Born in Belsize Park, London, Adele was the eldest daughter of the merchant Julius Levis. Her family was Jewish, but nothing else is known of her life until she married the wealthy banker Carl Ferdinand Meyer (1851–1922) in 1883.[2] Her husband’s association with the merchant banking house of Rothschilds brought the couple into contact with the great and the good of the day, but her new life as a social hostess was insufficient for Adele, who became Lady Meyer when her husband was created a baronet in 1910.[2]

Adele and her husband were art collectors and enthusiastic patrons of the opera,[2] but in 1910 she described herself as “a humble social worker”.[3]

Social work


Adele was a benefactor and chair of the St. Pancras School for Mothers, commonly known as the Mothers’ and Babies’ Welcome. Formed in 1907, its aim was to improve the infant mortality rate, which at the time was about 15 per cent in that part of London by, among other things, providing basic medical advice and cooking lessons for women in their own homes.[2][4] In 1910 she founded a similar institution near her estate in Newport, Essex, the Village Medical Centre, the first such rural health centre in the country.[1][2] She was also one of the founders of Queen Mary’s Hostel for Women.[2]

As a member of the Anti-Sweating League, along with fellow member Clementina Black, Adele organised and funded a study into the working conditions of London women employed in the unregulated tailoring and dressmaking industries.
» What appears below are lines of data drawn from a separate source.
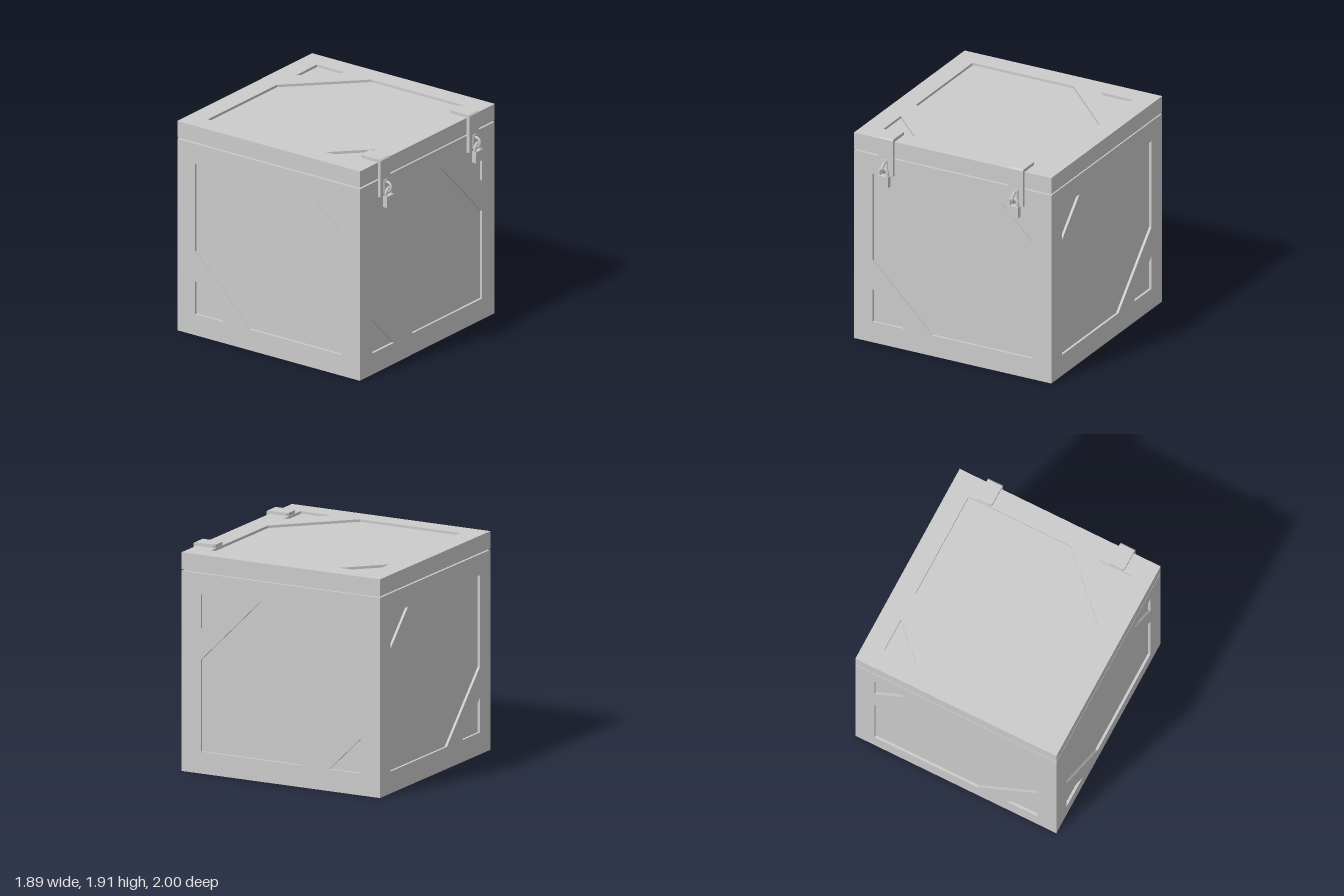
import * as THREE from 'three';

const W = 0.945, BACK = -1, FRONT = 0.9, SEAM = 1.725, LID = 1.737, TOP = 1.885;
const D = 0.022; // depth of the recessed panels
const MID = (FRONT + BACK) / 2;

const mat = new THREE.MeshStandardMaterial({ color: 0xcccccc });

function add(parent, name, geometry, x = 0, y = 0, z = 0) {
  const mesh = new THREE.Mesh(geometry, mat);
  mesh.name = name;
  mesh.position.set(x, y, z);
  parent.add(mesh);
  return mesh;
}

const points = (list) => list.map(([x, y]) => new THREE.Vector2(x, y));

function extrude(list, holes, depth) {
  const shape = new THREE.Shape(points(list));
  holes.forEach((h) => shape.holes.push(new THREE.Path(points(h))));
  return new THREE.ExtrudeGeometry(shape, { depth, bevelEnabled: false, curveSegments: 1 });
}

const rect = (x0, y0, x1, y1) => [[x0, y0], [x1, y0], [x1, y1], [x0, y1]];

// Six-sided opening plus two corner triangles; s = -1 mirrors the pattern
function openings(cx, cy, w, h, s) {
  const cut = 0.565, tri = 0.3;
  return [
    [[-w, h], [w - cut, h], [w, h - cut], [w, -h], [cut - w, -h], [-w, cut - h]],
    [[w - tri, h], [w, h], [w, h - tri]],
    [[-w, tri - h], [-w, -h], [tri - w, -h]],
  ].map((loop) => loop.map(([x, y]) => [cx + s * x, cy + y]));
}

// Flat strip with clipped corners at its free end, starting at y = 0 and running up
function tab(width, length, depth) {
  const a = width / 2, c = 0.016;
  return extrude([[-a, 0], [a, 0], [a, length - c], [a - c, length], [c - a, length], [-a, length - c]], [], depth);
}

function createLatch(x, name) {
  const latch = new THREE.Group();
  latch.name = name;
  latch.position.x = x;
  const w = 0.137, t = 0.028;

  // Strap folded over the lid edge
  add(latch, 'strapTop', tab(w, 0.18, t).rotateX(-Math.PI / 2), 0, TOP, FRONT);
  add(latch, 'strapFront', tab(w, 0.328, t).rotateZ(Math.PI), 0, TOP, FRONT);
  const fold = extrude([[0, 0], [-t, 0], [-t, t - 0.012], [-t + 0.012, t], [0, t]], [], w);
  add(latch, 'strapFold', fold.rotateY(Math.PI / 2), -w / 2, TOP, FRONT);

  // Staple on its small base plate
  add(latch, 'staplePlate', new THREE.BoxGeometry(0.048, 0.12, 0.012), 0, 1.66, FRONT + t + 0.004);
  const staple = new THREE.TorusGeometry(0.042, 0.012, 10, 28);
  add(latch, 'staple', staple.rotateY(Math.PI / 2), 0, 1.657, 0.946);

  // Padlock hanging from the staple
  const r = 0.037, z = 0.963;
  add(latch, 'padlockBody', new THREE.BoxGeometry(0.106, 0.097, 0.042), 0, 1.538, z);
  add(latch, 'shackleArch', new THREE.TorusGeometry(r, 0.0125, 10, 20, Math.PI), 0, 1.615, z);
  for (const s of [-1, 1]) {
    add(latch, 'shackleLeg', new THREE.CylinderGeometry(0.0125, 0.0125, 0.04, 10), s * r, 1.597, z);
  }
  return latch;
}

export function createModel() {
  const model = new THREE.Group();
  model.name = 'chest';

  // Inner core forms the floor of every recess and of the seam
  const coreTop = 1.76;
  add(model, 'core', new THREE.BoxGeometry(2 * (W - D), coreTop - D, FRONT - BACK - 2 * D), 0, (coreTop + D) / 2, MID);

  // Body frames around the core
  const body = new THREE.Group();
  body.name = 'body';
  model.add(body);
  const cy = 0.867, h = 0.678, w = 0.765;
  const face = extrude(rect(-W, D, W, SEAM), openings(0, cy, w, h, 1), D);
  add(body, 'frontFrame', face, 0, 0, FRONT - D);
  add(body, 'backFrame', face, 0, 0, BACK);
  const side = extrude(rect(D - FRONT, D, -BACK - D, SEAM), openings(-MID, cy, w, h, -1), D);
  side.rotateY(Math.PI / 2);
  add(body, 'leftFrame', side, W - D);
  add(body, 'rightFrame', side, -W);
  const base = extrude(rect(-W, -FRONT, W, -BACK), [rect(-w, -MID - w, w, -MID + w)], D);
  add(body, 'baseFrame', base.rotateX(-Math.PI / 2));

  // Lid slab topped by its frame
  const lid = new THREE.Group();
  lid.name = 'lid';
  model.add(lid);
  add(lid, 'lidSlab', new THREE.BoxGeometry(2 * W, TOP - D - LID, FRONT - BACK), 0, (TOP - D + LID) / 2, MID);
  const top = extrude(rect(-W, -FRONT, W, -BACK), openings(0, -MID, w, w, 1), D);
  add(lid, 'lidFrame', top.rotateX(-Math.PI / 2), 0, TOP - D);

  model.add(createLatch(0.621, 'leftLatch'), createLatch(-0.624, 'rightLatch'));
  return model;
}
Their report, Makers of our clothes, being the results of a year’s investigation into the work of women in London in the tailoring, dressmaking and underclothing trades, appeared in 1909.[1][2] It concluded that the rates of pay were so low that women were forced to work almost around the clock, leaving them no time to care for their families:

If there is any immediate means by which legislation might diminish the evil of underpayment, it is the highest time that legislation should intervene in aid of a law-abiding, industrious, and greatly oppressed, class of citizens.[2]

Regulation was introduced in the Trade Board Act 1909, in which procedures were laid out for setting minimum wages.[1]

Later life and death


After her husband’s death in 1922 Adele served on the committee of the Shakespeare Memorial National Theatre, established in 1963 as the National Theatre, London. The Meyers “drifted from Judaism”, and Adele and her husband were both buried as Christians.[5] She died of heart failure at her home in Kent, Chipstead Place, on 17 January 1930. Her estate at probate was valued at £86,109 13s 6d, the equivalent of more than £5 million as at 2020.[2][a]

Citations



Bibliography


Davies, S. (2014, May 30). The St Pancras School for Mothers. http://blog.wellcomelibrary.org/2014/05/the-st-pancras-school-for-mothers/
Kelly, S. (2006). Meyer [née Levis], Adele, Lady Meyer (1862/3–1930). In Oxford Dictionary of National Biography. https://doi.org/10.1093/ref:odnb/58576
MeasuringWorth. (2020). Five Ways to Compute the Relative Value of a UK Pound Amount, 1270 to Present. https://www.measuringworth.com/calculators/ukcompare/
Ross, E. (2007). Slum Travelers: Ladies and London Poverty, 1860–1920. University of California Press.
Rubinstein, W. D., Jolles, M., & Rubinstein, H. L. (2011). The Palgrave Dictionary of Anglo-Jewish History. Palgrave Macmillan.

Notes


  1. Using the retail price index.[6]